     With parents immigrating from Ukraine and Uzbekistan, Elan V. ‘23 speaks a mix of Russian and English with his family. Pilaf (rice with assorted ingredients) is his favorite Russian food and he grew up watching a Russian version of The Voice. As a child, Elan went to the “Russian store” often, a store which sells different Russian foods, but he does not go anymore. His family has superstitions such as not opening an umbrella nor whistling indoors.


     Sabrina S. ‘23 has parents from Ukraine as well. She speaks Russian with her family and loves blintzes and kalduny (stuffed dumplings). She grew up watching Masha y Midved (Masha and the Bear), a show based on a Russian oral folktale. In addition to shopping at the Russian store with her grandma, she celebrates the Russian New Year by receiving presents and putting up a tree. She could think of many superstitions her family follows. For instance, one cannot toast with an empty glass, sit at the corner of a table, nor whistle indoors. Like Garrett, her family always sits down before going on a trip. A particularly interesting superstition was that if a bird poops on you, you will be rich! She believes the Russian Jews at BT are different from the other students at BT because they celebrate holidays differently; they eat in bigger portions, buffet style, and with more variety; and their parents employ different methods in disciplining their children.


     Next, I interviewed Michael M. ‘25. His parents stem from Belarus and Moldova, though his mother moved to Israel from the USSR before moving to America where she met his father. Michael is fluent in Russian and often speaks it with his grandparents. Besides enjoying Russian foods such as pelmeni (meat dumplings) and olivyei (potato salad), he often attends the Russian store. He loves Bremenskai Muzekanti (The Bremen Town Musicians), a Soviet musical film based on a Brothers Grimm fairytale, and Nu Pogodi (Well, Just You Wait!). Celebrating the Russian New Year is his favorite custom and his family also has many superstitions they keep. Though they have the common one, no whistling in the house, he also mentioned that one cannot step over someone on the ground nor shake hands in a doorway or they will not grow.
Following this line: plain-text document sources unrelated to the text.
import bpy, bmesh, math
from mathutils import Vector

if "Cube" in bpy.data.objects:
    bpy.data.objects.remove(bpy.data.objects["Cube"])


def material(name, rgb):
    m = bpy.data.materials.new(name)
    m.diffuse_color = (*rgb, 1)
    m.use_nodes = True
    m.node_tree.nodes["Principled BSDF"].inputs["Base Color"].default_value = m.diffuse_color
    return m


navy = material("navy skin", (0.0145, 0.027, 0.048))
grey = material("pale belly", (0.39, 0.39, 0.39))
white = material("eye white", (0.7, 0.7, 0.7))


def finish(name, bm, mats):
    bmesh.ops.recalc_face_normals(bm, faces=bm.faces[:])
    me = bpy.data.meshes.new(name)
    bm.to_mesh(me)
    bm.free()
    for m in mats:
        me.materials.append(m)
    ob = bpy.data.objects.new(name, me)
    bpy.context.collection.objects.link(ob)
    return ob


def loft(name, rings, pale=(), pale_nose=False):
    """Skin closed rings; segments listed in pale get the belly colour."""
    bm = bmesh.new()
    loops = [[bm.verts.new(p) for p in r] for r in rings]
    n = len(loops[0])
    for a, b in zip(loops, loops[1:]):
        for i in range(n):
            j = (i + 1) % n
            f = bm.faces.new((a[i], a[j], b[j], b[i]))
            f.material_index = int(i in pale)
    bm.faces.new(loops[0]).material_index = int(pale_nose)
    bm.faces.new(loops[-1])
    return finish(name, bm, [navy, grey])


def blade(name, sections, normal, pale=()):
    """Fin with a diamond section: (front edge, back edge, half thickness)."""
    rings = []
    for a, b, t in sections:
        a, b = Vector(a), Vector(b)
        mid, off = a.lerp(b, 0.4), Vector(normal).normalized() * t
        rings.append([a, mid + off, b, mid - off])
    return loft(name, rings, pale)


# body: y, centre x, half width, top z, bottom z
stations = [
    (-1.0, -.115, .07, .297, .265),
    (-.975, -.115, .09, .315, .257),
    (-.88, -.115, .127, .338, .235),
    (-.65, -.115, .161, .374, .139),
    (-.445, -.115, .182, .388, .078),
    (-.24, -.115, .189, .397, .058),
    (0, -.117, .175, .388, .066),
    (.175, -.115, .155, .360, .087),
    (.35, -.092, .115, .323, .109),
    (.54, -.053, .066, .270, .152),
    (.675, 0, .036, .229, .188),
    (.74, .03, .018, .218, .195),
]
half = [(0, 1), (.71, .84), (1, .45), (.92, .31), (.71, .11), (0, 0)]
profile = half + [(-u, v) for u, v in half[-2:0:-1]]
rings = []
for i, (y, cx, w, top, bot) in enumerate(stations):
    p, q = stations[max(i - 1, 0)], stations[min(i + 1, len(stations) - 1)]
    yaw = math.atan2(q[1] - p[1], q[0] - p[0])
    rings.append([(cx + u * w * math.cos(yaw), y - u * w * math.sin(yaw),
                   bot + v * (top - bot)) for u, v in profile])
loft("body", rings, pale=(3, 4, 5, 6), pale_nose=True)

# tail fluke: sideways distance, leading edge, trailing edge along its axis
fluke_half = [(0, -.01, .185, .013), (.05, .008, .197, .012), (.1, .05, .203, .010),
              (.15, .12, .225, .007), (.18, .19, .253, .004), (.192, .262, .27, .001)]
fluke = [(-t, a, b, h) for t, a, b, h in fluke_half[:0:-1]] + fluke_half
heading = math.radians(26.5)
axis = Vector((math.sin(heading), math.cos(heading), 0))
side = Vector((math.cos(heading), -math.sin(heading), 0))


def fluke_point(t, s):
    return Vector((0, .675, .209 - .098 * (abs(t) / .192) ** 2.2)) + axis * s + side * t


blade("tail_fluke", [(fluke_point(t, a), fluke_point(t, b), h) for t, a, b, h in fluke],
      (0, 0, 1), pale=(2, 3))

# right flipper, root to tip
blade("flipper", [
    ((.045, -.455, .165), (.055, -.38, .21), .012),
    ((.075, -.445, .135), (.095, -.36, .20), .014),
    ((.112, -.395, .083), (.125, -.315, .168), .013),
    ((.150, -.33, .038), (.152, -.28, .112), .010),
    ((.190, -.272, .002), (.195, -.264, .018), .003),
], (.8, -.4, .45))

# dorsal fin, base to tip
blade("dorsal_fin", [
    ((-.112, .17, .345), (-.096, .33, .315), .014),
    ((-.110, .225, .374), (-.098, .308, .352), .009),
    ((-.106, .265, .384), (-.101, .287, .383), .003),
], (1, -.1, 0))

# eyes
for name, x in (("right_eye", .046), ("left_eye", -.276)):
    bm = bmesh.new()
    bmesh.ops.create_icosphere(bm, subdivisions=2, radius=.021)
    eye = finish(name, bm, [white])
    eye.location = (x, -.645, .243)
     Finally, I spoke to the heads of the Russian club: Julia G. ‘23 and Leila M. ‘23. Julia’s parents are from Siberia and Ukraine while Leila’s are from Azerbaijan. They both speak Russian with their family, however, Julia describes herself as fluent and Leila says she is “somewhat” fluent. A fan favorite, they love Nu Pogodi and Cheburashka, a popular animated Soviet film. Leila also loves Masha y Midved just like Sabrina. Also like Sabrina, they both love to eat blintzes, but the similarities end there. Julia’s other favorite foods are bulon (broth) and bitki (chicken cutlets) and Leila’s are pelmeni (meat dumplings) and hatchipuri (bread with cheese and egg). Both often visit the Russian store and celebrate the Russian New Year by putting up a tree and getting presents. They believe children of immigrants are raised differently than other Americans and Julia touched upon the difference in how they are disciplined. Leila has the custom of going to Europa, a Russian restaurant, for every occasion and Julia’s family always says z’bogam (with God) before traveling. Superstitions being a large part of Russian culture, they both had many to offer. Julia explained that one cannot walk in the path of a black cat nor show on your body where you got hurt. Leila related that one cannot say a bad dream out loud, cannot pour salt over the table nor pass it – meaning that to pass the salt, one must put it down on the table before another person picks it up.


     Personally, I am a part of the BT Russian population with both my parents hailing from Belarus. I found these interviews to be an amazing opportunity to connect with people who grew up similarly to me. We watched the same shows, have the same superstitions, and eat the same foods. Despite our likeness, this highlighted the diversity in our upbringing. I hope this article reaches the non-Russian population of BT to achieve a greater understanding of their fellow students.